Abraham Bogaert, 1663-1727, was a well known Dutch playwright and poet. He translated also Juvenalis (1693), Suetonius (1699) and Valerius Maximus (1721). (NNBW 3,131/32) The ancient Roman republic did not seem remote or exotic to Bogaert. Instead, it served as an important precedent in politics and history) (Collation:
*8, A-Z8 (leaf leaf Z7 verso and leaf Z8 blank) (Pagination irregular in gathering H: the page numbers 128/129 have been skipped); pi2, A-2B8, 2C6 (leaf 2C6 verso blank) (Plates at p. 1, 43 folding, 191, 217, 225, 259 folding, 301; 1, 69, 75, 143 folding, 197 folding.
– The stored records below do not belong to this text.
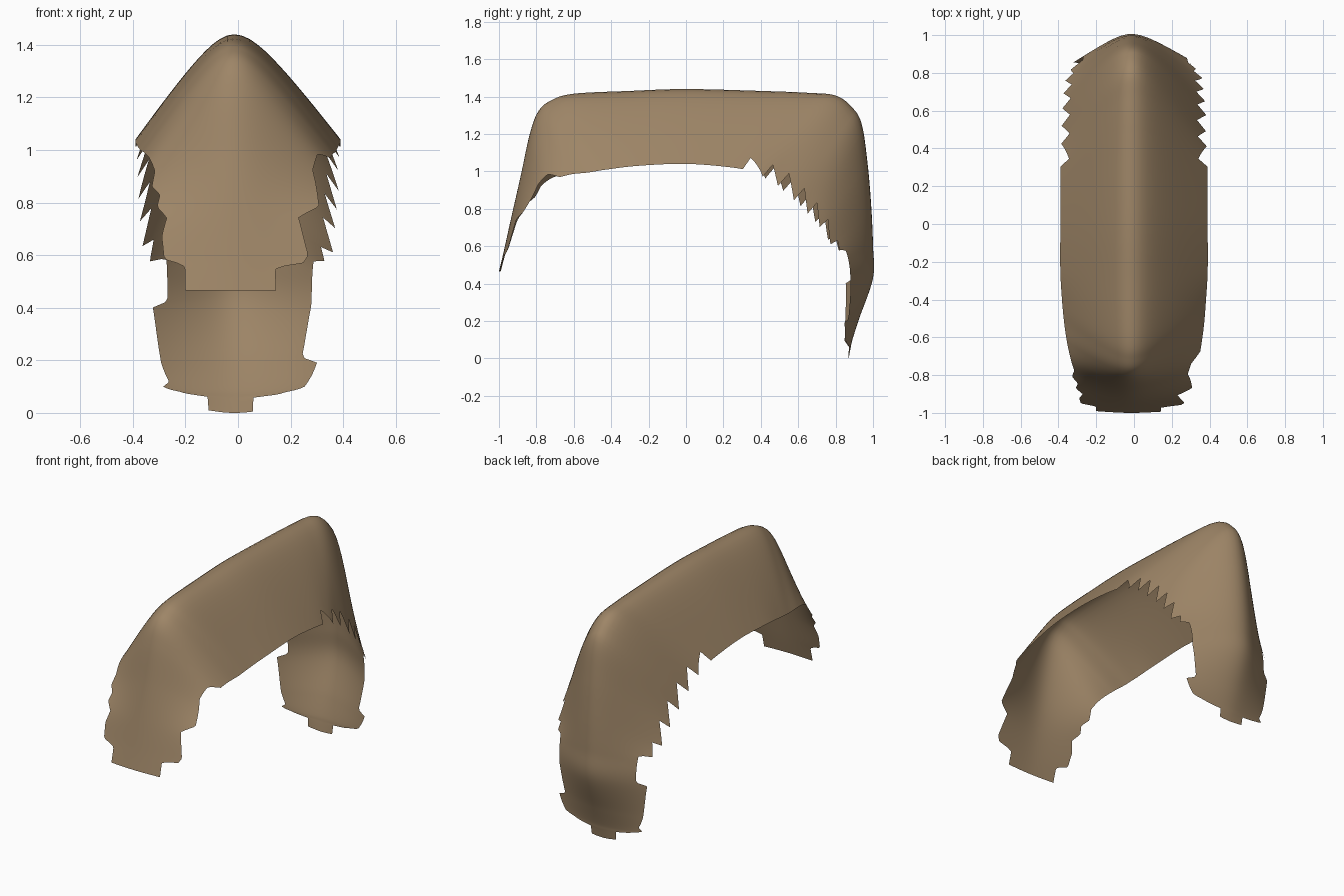
import bpy
import bmesh

cube = bpy.data.objects.get("Cube")
if cube:
    bpy.data.objects.remove(cube, do_unlink=True)

# Ribs from front hem to back hem: ridge y, ridge z, side edge x, y, z
RIBS = [
    (-1, .465, .28, -.985, .465), (-.975, .57, .28, -.955, .57),
    (-.935, .75, .3, -.895, .74), (-.885, .97, .33, -.8, .87),
    (-.835, 1.2, .35, -.72, .94), (-.79, 1.32, .365, -.62, .975),
    (-.72, 1.38, .375, -.52, .99), (-.6, 1.415, .38, -.42, 1.01),
    (-.3, 1.43, .39, -.25, 1.03), (0, 1.44, .39, 0, 1.04),
    (.4, 1.43, .39, .25, 1.02), (.65, 1.42, .385, .38, .99),
    (.8, 1.405, .38, .47, .94), (.89, 1.34, .38, .56, .87),
    (.94, 1.25, .375, .64, .79), (.97, 1.05, .37, .71, .71),
    (.99, .82, .36, .77, .62), (1, .6, .34, .83, .53),
    (1, .43, .33, .85, .4), (.925, .21, .31, .845, .19),
    (.89, .1, .29, .845, .1), (.88, .055, .28, .85, .08),
    (.87, 0, .27, .86, .04),
]

# Torn hem on each side: rib position, share of the full width kept
LEFT_FRONT = [(0, .54), (.9, .54), (.95, .88), (1.2, .95), (2, .78),
              (2.3, 1), (3.3, .85), (4, .87), (4.5, .98), (7, 1)]
LEFT_BACK = [(16.6, .98), (16.7, .84), (18, .85), (18.9, .79), (19, .97),
             (20, .88), (20.9, .57), (21, .25), (22, .25)]
RIGHT_FRONT = [(0, .7), (.9, .71), (1, .82), (1.1, 1), (1.6, 1), (2, .9),
               (2.3, 1), (2.6, .93), (2.9, 1), (3.4, .93), (5, .97), (7, 1)]
RIGHT_BACK = [(16.6, .95), (16.7, .78), (17.9, .8), (18, .98), (19, .94),
              (19.7, .88), (20, .98), (20.9, .7), (21, .38), (22, .38)]

STEPS = 12      # rows between two ribs
HALF = 14       # columns on each side of the ridge
ROUND = .3      # roundness of the ridge
RIDGE_X = -.015


def rib_at(t):
    """Smooth (Catmull-Rom) blend between neighbouring ribs."""
    last = len(RIBS) - 1
    i = min(int(t), last - 1)
    u = t - i
    rows = [RIBS[max(0, min(last, i + k))] for k in (-1, 0, 1, 2)]
    result = []
    for a, b, c, d in zip(*rows):
        m, n = (c - a) / 2, (d - b) / 2
        result.append(b + m * u + (3 * (c - b) - 2 * m - n) * u * u
                      + (2 * (b - c) + m + n) * u ** 3)
    return result


def lookup(points, t):
    for (t0, w0), (t1, w1) in zip(points, points[1:]):
        if t <= t1:
            return w0 + (w1 - w0) * (t - t0) / (t1 - t0)
    return points[-1][1]


def hem_width(front, back, t, pitch):
    """Front tears, a clean middle, saw teeth, then the back tears."""
    saw_start, saw_end = 10.4, back[0][0]
    if t < front[-1][0]:
        return lookup(front, t)
    if t < saw_start:
        return 1
    if t < saw_end:
        phase = ((t - saw_start) / pitch) % 1
        return .88 + .13 * phase
    return lookup(back, t)


def drop(s):
    """Rounded ridge running into straight flanks."""
    top = (s * s + ROUND ** 2) ** .5 - ROUND
    return top / ((1 + ROUND ** 2) ** .5 - ROUND)


def sheet_point(rib, s):
    ry, rz, ex, ey, ez = rib
    f = drop(s)
    x = ex * s + RIDGE_X * max(0, 1 - abs(s))
    return x, ry + (ey - ry) * f, rz + (ez - rz) * f


# Cover: one open sheet draped over the ridge
bm = bmesh.new()
grid = []
for r in range((len(RIBS) - 1) * STEPS + 1):
    t = r / STEPS
    rib = rib_at(t)
    left = hem_width(LEFT_FRONT, LEFT_BACK, t, .95)
    right = hem_width(RIGHT_FRONT, RIGHT_BACK, t, 1.1)
    row = []
    for c in range(-HALF, HALF + 1):
        s = c / HALF * (left if c > 0 else right)
        row.append(bm.verts.new(sheet_point(rib, s)))
    grid.append(row)

for low, high in zip(grid, grid[1:]):
    for c in range(2 * HALF):
        bm.faces.new((low[c], low[c + 1], high[c + 1], high[c]))

mesh = bpy.data.meshes.new("draped_cover")
bm.to_mesh(mesh)
bm.free()
cover = bpy.data.objects.new("draped_cover", mesh)
bpy.context.collection.objects.link(cover)
for face in mesh.polygons:
    face.use_smooth = True

# Colour
brown = bpy.data.materials.new("tan_brown")
brown.use_nodes = True
colour = (.34, .235, .135, 1)
brown.diffuse_color = colour
shader = brown.node_tree.nodes["Principled BSDF"]
shader.inputs["Base Color"].default_value = colour
shader.inputs["Roughness"].default_value = .8
mesh.materials.append(brown)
The plate that belongs to page 75 of the second volume has erroneously been bound at page 75 of the first volume)) (Photographs on request)
Book number: 154627 Euro 390.00
Keywords: (Oude Druk), (Rare Books), Caesar, Dutch imprints, Latin literature, Roman history, antike altertum antiquity, römische Geschichte, römische Literatur